--- START ---

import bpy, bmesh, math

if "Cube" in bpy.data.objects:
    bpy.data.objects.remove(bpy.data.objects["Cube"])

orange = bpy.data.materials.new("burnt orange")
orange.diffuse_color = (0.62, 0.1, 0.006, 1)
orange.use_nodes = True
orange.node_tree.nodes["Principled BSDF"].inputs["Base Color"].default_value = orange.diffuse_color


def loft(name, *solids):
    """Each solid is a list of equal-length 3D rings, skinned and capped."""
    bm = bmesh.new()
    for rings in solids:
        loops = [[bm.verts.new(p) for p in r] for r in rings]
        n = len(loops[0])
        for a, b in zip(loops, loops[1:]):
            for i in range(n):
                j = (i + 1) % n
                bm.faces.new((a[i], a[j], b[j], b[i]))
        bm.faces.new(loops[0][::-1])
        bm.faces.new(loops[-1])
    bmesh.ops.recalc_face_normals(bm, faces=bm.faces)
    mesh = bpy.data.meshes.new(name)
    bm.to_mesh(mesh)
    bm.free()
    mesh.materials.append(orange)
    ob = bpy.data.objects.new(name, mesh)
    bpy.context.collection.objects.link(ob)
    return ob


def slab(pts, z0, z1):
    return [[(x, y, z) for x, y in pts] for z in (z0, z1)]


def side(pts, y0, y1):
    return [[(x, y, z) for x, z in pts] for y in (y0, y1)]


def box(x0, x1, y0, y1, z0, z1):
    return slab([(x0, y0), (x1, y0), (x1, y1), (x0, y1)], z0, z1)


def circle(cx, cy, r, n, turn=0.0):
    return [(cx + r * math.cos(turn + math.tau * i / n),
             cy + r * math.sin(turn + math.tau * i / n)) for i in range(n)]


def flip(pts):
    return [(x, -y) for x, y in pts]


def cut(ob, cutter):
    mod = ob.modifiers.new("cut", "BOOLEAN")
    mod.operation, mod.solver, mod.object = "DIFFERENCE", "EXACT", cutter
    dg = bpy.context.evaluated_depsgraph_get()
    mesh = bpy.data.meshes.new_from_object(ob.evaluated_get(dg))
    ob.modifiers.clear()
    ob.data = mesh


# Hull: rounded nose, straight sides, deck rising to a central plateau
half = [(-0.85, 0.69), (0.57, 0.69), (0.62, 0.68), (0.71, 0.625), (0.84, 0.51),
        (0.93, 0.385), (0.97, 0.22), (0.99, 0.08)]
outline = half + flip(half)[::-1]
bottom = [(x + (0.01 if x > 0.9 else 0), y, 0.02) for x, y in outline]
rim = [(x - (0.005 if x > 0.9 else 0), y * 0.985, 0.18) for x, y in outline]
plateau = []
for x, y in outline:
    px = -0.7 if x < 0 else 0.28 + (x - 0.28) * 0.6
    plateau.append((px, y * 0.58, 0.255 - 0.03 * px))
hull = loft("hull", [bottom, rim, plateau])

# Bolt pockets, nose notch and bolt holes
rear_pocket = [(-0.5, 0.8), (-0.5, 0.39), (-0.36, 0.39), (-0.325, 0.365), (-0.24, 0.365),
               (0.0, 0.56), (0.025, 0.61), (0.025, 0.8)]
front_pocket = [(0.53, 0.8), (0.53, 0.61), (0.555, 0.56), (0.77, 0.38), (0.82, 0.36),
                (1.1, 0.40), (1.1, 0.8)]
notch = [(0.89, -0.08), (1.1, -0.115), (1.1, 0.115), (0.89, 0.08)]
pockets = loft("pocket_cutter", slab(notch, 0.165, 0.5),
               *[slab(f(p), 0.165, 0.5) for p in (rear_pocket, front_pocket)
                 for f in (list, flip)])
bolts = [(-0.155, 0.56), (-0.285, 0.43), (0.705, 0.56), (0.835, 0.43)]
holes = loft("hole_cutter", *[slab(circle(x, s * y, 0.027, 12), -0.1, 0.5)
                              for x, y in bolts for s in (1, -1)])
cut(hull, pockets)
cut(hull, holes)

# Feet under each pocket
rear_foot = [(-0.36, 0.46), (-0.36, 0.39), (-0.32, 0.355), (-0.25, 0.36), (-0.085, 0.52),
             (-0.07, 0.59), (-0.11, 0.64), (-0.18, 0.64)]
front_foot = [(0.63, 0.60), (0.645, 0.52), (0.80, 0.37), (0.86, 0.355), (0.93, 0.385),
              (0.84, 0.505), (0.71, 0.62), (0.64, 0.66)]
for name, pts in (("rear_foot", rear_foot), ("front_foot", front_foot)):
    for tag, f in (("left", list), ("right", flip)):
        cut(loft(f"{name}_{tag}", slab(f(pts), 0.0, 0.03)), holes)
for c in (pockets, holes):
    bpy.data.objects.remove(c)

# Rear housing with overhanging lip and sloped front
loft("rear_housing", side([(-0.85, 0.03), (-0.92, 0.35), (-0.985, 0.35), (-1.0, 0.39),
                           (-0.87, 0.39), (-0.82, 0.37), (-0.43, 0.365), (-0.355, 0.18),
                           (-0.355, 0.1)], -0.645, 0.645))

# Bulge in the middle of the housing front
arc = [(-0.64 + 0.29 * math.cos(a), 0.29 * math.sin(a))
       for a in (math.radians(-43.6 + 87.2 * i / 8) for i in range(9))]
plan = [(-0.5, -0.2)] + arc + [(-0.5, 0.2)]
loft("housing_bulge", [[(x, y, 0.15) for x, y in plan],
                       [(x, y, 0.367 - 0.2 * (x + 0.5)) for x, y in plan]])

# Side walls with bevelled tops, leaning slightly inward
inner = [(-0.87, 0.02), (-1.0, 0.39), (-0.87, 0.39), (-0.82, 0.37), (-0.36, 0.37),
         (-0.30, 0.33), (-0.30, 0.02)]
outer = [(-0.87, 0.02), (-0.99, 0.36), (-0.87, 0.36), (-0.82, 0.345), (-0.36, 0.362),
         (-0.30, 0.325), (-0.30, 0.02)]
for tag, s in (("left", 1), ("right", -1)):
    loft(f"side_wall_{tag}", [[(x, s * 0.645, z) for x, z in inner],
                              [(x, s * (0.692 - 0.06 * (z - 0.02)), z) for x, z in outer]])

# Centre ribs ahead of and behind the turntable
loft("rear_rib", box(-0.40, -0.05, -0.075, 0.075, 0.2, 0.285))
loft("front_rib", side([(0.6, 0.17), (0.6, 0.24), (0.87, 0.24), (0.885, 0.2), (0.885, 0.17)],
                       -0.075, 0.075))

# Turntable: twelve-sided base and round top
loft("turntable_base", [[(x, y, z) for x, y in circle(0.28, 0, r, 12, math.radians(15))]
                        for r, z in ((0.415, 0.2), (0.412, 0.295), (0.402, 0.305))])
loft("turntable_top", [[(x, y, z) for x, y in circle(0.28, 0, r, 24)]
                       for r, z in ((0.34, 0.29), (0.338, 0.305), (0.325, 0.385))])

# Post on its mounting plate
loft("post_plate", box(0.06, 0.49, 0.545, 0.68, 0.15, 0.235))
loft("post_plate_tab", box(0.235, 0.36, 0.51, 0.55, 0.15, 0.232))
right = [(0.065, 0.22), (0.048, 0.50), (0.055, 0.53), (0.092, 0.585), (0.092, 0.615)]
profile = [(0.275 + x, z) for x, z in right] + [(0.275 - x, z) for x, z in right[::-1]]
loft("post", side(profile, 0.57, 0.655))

--- END ---
--- START ---

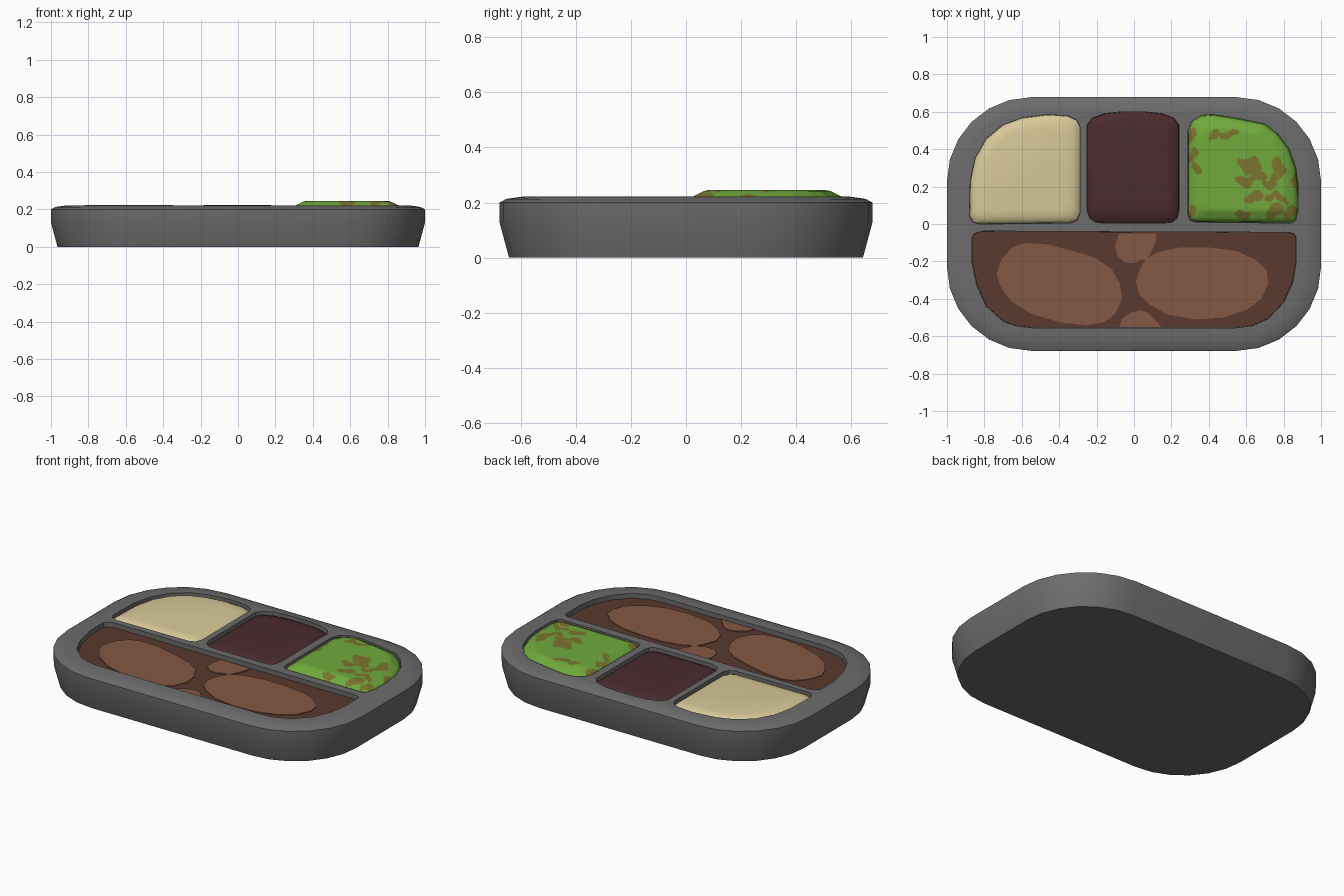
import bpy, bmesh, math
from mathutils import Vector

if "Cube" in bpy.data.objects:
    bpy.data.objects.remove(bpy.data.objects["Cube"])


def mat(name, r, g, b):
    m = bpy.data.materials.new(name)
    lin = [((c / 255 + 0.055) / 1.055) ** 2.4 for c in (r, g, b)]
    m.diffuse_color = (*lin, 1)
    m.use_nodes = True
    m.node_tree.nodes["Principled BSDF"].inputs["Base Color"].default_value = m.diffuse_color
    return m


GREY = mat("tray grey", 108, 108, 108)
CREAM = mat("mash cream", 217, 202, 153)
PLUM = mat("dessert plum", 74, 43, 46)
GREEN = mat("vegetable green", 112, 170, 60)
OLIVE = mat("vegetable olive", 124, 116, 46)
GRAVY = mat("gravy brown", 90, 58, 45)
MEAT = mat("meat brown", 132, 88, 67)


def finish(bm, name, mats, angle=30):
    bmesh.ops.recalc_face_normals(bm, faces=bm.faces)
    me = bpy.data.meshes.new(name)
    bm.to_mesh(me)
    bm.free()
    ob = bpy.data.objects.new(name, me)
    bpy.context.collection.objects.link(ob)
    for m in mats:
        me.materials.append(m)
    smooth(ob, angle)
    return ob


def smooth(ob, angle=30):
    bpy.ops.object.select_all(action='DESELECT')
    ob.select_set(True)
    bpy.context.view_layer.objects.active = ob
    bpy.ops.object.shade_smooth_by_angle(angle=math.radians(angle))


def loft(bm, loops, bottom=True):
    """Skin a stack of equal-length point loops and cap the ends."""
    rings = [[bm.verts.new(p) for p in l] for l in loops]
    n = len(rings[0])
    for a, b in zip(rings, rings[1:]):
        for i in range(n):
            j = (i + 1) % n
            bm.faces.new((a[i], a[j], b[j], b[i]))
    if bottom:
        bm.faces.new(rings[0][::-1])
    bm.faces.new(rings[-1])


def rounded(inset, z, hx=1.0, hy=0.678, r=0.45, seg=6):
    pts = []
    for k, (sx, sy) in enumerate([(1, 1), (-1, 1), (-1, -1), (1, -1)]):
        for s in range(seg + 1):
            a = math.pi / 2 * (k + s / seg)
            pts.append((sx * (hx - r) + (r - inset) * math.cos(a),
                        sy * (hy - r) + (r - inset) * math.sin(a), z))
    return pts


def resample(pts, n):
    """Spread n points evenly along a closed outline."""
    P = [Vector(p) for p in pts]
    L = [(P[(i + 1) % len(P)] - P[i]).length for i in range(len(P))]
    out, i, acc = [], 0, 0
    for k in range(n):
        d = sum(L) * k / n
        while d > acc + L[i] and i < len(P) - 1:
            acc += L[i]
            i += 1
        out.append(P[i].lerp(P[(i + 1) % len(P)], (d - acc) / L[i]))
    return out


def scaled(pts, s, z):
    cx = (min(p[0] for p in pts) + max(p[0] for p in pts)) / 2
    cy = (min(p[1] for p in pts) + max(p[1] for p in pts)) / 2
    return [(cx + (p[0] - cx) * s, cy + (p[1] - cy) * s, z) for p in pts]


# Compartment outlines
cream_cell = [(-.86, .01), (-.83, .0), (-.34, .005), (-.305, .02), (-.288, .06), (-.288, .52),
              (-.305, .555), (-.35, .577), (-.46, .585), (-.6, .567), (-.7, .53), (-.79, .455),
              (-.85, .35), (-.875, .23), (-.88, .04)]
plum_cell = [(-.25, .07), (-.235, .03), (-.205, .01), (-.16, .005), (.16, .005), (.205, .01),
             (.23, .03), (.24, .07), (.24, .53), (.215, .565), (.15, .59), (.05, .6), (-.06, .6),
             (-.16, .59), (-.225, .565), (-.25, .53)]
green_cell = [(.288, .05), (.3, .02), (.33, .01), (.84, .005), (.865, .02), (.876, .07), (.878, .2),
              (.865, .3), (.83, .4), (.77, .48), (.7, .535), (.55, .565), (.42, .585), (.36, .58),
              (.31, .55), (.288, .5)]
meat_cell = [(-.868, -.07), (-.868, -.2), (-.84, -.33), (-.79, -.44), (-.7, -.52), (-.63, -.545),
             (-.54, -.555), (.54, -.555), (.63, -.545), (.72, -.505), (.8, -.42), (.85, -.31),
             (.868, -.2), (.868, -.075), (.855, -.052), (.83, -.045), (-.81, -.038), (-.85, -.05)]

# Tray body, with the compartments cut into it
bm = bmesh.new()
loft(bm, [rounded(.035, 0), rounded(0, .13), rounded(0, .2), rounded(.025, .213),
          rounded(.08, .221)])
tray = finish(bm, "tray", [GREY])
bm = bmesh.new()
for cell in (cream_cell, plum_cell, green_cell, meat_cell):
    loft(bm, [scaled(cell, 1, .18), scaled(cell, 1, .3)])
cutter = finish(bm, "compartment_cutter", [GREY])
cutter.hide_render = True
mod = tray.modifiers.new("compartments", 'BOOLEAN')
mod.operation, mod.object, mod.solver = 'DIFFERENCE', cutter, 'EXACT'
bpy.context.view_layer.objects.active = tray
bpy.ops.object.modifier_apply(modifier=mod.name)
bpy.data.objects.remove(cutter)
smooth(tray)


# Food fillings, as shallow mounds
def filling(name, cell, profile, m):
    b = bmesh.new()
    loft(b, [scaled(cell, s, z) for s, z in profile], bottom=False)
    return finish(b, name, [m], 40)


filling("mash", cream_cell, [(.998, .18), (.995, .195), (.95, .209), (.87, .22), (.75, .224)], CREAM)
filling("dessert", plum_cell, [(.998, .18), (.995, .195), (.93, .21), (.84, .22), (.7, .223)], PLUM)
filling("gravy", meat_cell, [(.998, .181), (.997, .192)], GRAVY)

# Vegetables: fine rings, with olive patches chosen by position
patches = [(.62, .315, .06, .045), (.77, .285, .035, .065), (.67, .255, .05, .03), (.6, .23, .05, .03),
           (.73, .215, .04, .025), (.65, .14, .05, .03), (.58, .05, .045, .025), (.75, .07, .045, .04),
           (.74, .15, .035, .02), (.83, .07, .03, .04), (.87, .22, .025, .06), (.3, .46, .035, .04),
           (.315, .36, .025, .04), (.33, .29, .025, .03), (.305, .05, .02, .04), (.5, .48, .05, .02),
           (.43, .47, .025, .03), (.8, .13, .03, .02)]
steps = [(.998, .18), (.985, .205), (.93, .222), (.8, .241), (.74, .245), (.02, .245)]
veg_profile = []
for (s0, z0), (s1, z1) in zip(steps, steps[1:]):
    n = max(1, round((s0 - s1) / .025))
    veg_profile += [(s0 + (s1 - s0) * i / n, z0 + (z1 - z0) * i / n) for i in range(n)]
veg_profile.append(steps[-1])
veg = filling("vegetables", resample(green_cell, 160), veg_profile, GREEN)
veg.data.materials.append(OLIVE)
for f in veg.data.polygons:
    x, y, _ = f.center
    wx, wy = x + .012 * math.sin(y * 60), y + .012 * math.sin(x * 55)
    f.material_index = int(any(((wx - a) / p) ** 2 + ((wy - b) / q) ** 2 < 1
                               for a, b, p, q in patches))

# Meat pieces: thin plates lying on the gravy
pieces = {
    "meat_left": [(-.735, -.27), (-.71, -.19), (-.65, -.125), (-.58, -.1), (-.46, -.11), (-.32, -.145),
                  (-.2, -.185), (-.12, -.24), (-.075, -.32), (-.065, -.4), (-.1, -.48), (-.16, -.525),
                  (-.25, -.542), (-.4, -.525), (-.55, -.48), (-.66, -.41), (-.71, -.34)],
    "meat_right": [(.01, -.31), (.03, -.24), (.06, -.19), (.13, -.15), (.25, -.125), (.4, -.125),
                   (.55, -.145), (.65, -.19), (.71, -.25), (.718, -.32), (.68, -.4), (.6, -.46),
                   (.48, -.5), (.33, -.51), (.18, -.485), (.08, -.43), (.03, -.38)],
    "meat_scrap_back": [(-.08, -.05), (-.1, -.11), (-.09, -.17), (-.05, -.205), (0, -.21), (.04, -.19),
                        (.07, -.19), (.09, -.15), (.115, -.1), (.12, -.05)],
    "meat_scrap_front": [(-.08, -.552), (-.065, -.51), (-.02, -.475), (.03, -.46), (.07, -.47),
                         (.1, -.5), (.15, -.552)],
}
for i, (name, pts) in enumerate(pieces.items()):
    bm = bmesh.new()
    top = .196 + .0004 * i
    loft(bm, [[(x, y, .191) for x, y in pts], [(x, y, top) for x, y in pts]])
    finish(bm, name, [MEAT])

--- END ---

- BRIEF
Say how many lines in the preceding material include the word "pockets", with no other words in the reply.

- OUTPUT OF THE TASK
4